#BestoftheBestFriday: Why not to say “God called me”; Exposing Your Kids to Danger; Surprised by North Korea & China

Could “God called me” be destructive?

What effect does language have when we’re considering “calling”–something that’s definitely become a buzzword beckoning forth a generation that longs for purpose and certainty. As a global worker in Tanzania, Amy Medina relays wise sentiments you might not have thought of as you consider the nebulous concept–and possibly damaging language–of the phrase “God called me.” 

Different Strokes? Marital Differences as You Look Overseas, Part II

Missed Part I? Grab it here.

“Should My Spouse Go Through Language Training if Not Headed into Formal Ministry?”

Someone asked my husband and I recently if they should both be enrolled in language school. Our answer? Unquestionably. Both spouses will be interacting with the culture–and both need to be mobile within that culture. Conversely, whoever doesn’t have language or cultural training will be handicapped at whatever level caps their interaction–not just for everyday life, but for ministry capacity. Imagine a person coming to your passport country without speaking your language. They’re reduced to functioning even less than the hearing impaired (who have sign language); they’re on the outside looking in, utterly isolated from anyone by their inability to communicate.

Different Strokes? Marital Differences as You Look Overseas, Part I

One of the biggest stresses on my engagement wasn’t really the normal stuff–the wedding planning or whatnot. It was a phrase I’d rerun over in my head a hundred times: I don’t feel called overseas. Evangelism is not my gift. My husband-to-be surpassed the one I’d been looking for so many times over. And it really did seem God was leading us to marriage.

But was he?

Was I…selling out? I’d been headed in an overseas direction for years. What was I missing?

My Story: Surrender–and the Dreams We Give Up

By Denise Rhoades

I had turned 40 in the spring of that year–and was still single. As in, never married. I had miraculously become a follower of Christ five years earlier (less than 10% of people do at that age. So yes, it’s a miracle!). I had briefly lived as a global worker in West Africa and was about to finish a Master’s in Missions. I felt only one gaping, jagged hole in this jigsaw puzzle of my life: a dream I’d held for nearly as long as I’d been alive. I wondered where I’d lost pieces along the way: for a husband. A family.

Path to a White Flag
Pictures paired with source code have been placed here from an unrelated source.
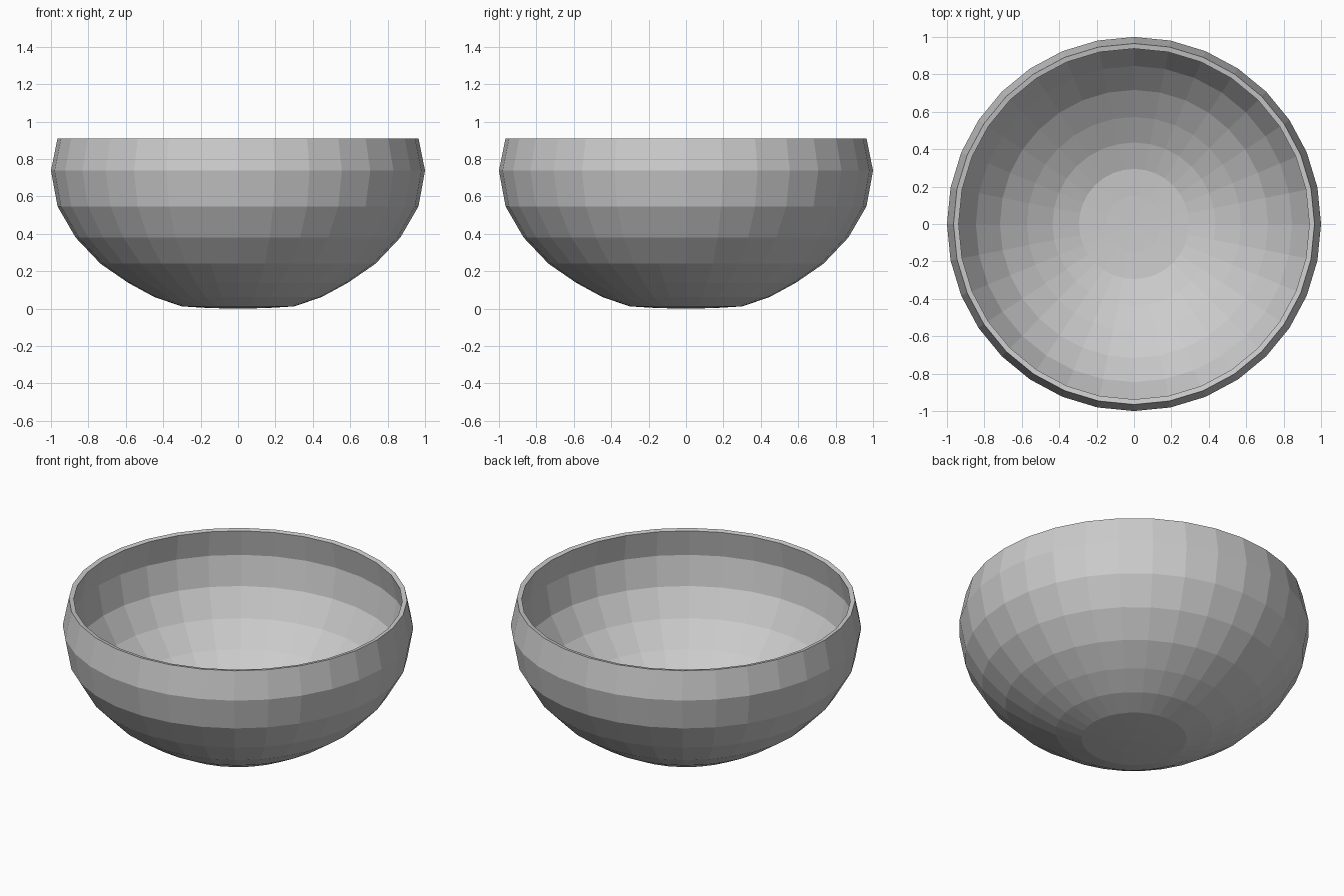
import bpy, bmesh, math

if "Cube" in bpy.data.objects:
    bpy.data.objects.remove(bpy.data.objects["Cube"])

SIDES = 32
# Outer profile of the bowl: (radius, height) from the base to the rim
PROFILE = [(0.15, 0.003), (0.30, 0.012), (0.447, 0.062), (0.587, 0.138), (0.735, 0.24),
           (0.868, 0.38), (0.965, 0.547), (1.0, 0.738), (0.965, 0.91)]

# Spin the profile into a faceted shell
bm = bmesh.new()
rings = [[bm.verts.new((r * math.cos(2 * math.pi * i / SIDES),
                        r * math.sin(2 * math.pi * i / SIDES), z))
          for i in range(SIDES)] for r, z in PROFILE]
centre = bm.verts.new((0, 0, 0))
for i in range(SIDES):
    j = (i + 1) % SIDES
    bm.faces.new((centre, rings[0][j], rings[0][i]))
    for low, high in zip(rings, rings[1:]):
        bm.faces.new((low[i], low[j], high[j], high[i]))

mesh = bpy.data.meshes.new("bowl")
bm.to_mesh(mesh)
bm.free()
bowl = bpy.data.objects.new("bowl", mesh)
bpy.context.collection.objects.link(bowl)

# Wall thickness grows inward
wall = bowl.modifiers.new("wall", 'SOLIDIFY')
wall.thickness = 0.028
wall.offset = -1
wall.use_even_offset = True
On Labor Day weekend that year, my church was hosting a singles retreat in Branson. I had decided to not go; a friend cancelled on me last minute. But then there was my pastor’s wife. It’ll be fun!

FREE PRINTABLE INFOGRAPHIC: 5 WAYS TO PRAY FOR GOD’S WILL AS YOU CONSIDER GOING OVERSEAS
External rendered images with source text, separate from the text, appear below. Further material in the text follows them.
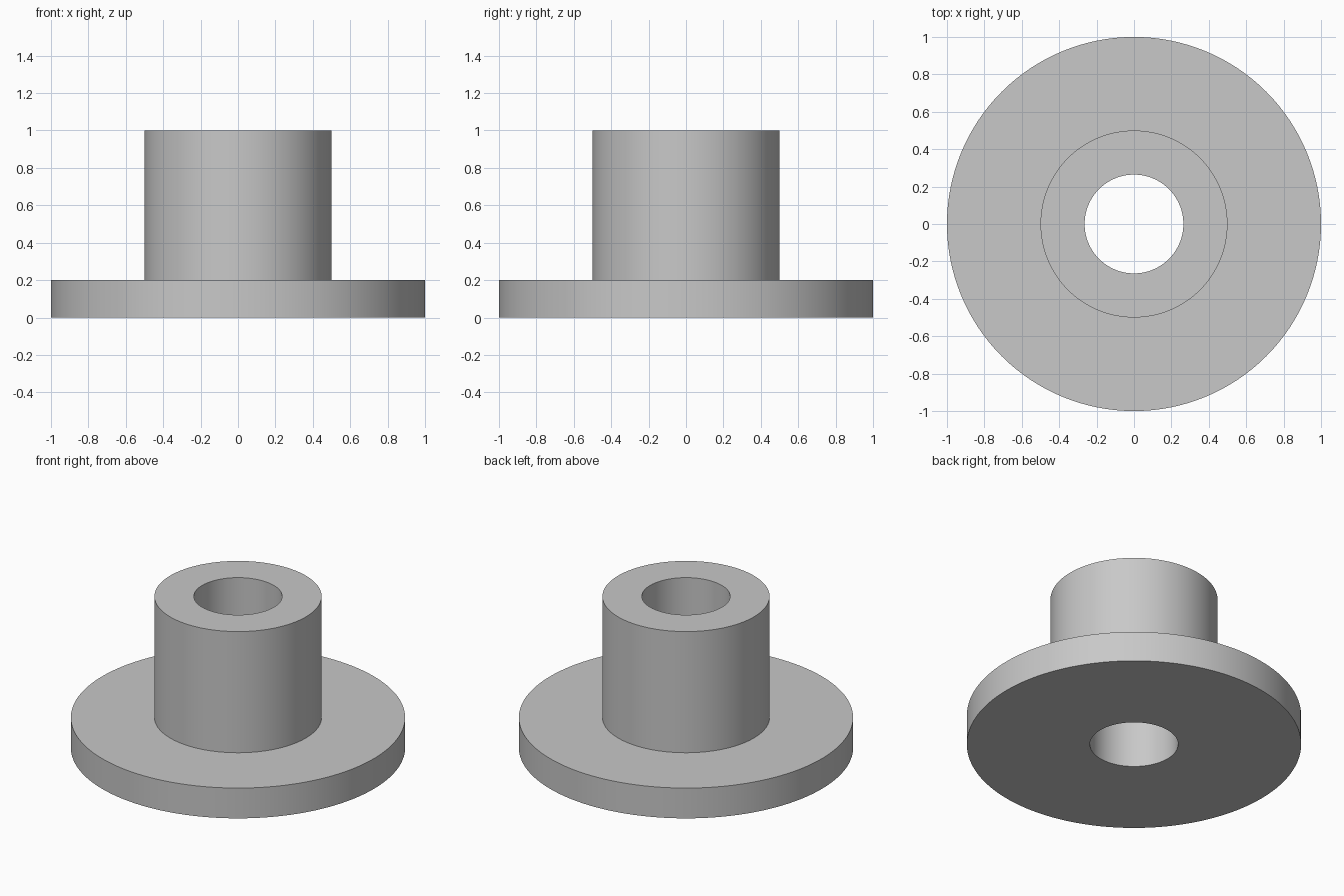
import bpy
import bmesh
from math import cos, sin, tau, radians

cube = bpy.data.objects.get("Cube")
if cube:
    bpy.data.objects.remove(cube, do_unlink=True)

SEGMENTS = 128
BORE, HUB, FLANGE = 0.264, 0.5, 1.0
FLANGE_TOP, HUB_TOP = 0.2, 1.0

# Plain grey material
grey = bpy.data.materials.new("plain_grey")
grey.use_nodes = True
colour = (0.58, 0.58, 0.58, 1)
grey.diffuse_color = colour
grey.node_tree.nodes["Principled BSDF"].inputs["Base Color"].default_value = colour


def lathe(name, profile, material):
    """Revolve a closed (radius, height) profile around z."""
    bm = bmesh.new()
    rings = []
    for i in range(SEGMENTS):
        a = tau * i / SEGMENTS
        rings.append([bm.verts.new((r * cos(a), r * sin(a), z)) for r, z in profile])
    for i, ring in enumerate(rings):
        following = rings[(i + 1) % SEGMENTS]
        for j in range(len(profile)):
            k = (j + 1) % len(profile)
            bm.faces.new((ring[j], following[j], following[k], ring[k]))
    bmesh.ops.recalc_face_normals(bm, faces=bm.faces)
    mesh = bpy.data.meshes.new(name)
    bm.to_mesh(mesh)
    bm.free()
    mesh.materials.append(material)
    obj = bpy.data.objects.new(name, mesh)
    bpy.context.collection.objects.link(obj)
    bpy.ops.object.select_all(action="DESELECT")
    obj.select_set(True)
    bpy.context.view_layer.objects.active = obj
    bpy.ops.object.shade_smooth_by_angle(angle=radians(30))
    return obj


# Flanged bushing: wide base disc, raised hub and a through bore
lathe("flanged_bushing", [
    (BORE, 0), (FLANGE, 0), (FLANGE, FLANGE_TOP),
    (HUB, FLANGE_TOP), (HUB, HUB_TOP), (BORE, HUB_TOP),
], grey)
It was a big “aha!” for me when I realized God wanted me to do his will even more than I did.

I used to think I needed to be alert for the smallest sign, the slightest indication of what He wanted. Wasn’t that being surrendered? I thought. But for me, I was a bit afraid of missing the signs. I ended up traipsing around on spiritual eggshells, deciphering some Christian version of the tea leaves.

He Said/She Said/You Say? “Should I Go Overseas with an Organization?”

Part II: The “NOPE” Side of the Argument (and what not to do either way)

Missed Part I, the “yep” side? Grab it here.

Going overseas independently has its benefits–like autonomy, neutrality from agencies’ agendas, and flexibility. What do you need to know if you’re thinking in this direction? Don’t miss these important thoughts.

I chose to go the independent route because I felt that I already had (or was able to find) all of the services of a missions agency from other sources at a fraction of the cost.

But there are several advantages for being associated with a missions agency, including the following:

How Ready Am I? A Self-Assessment for Global Work, Part I

When I was 23, an editor position opened up at the publishing house where I was working. In the vein of having integrity, I approached my boss with my interest in the position.

“You don’t have the chops for that job,” he told me point-blank.

His blithe directness, to be frank, chapped my hide. But looking back now, there’s no doubt in my mind he was right. I’m not sure if I have the chops for that particular job now. Yet it did make me take a look at the job itself and gradually appreciate just how off my self-assessment was–as well as my understanding of the job itself. And honestly, I buckled down to eventually be the kind of person who could qualify for a job like that.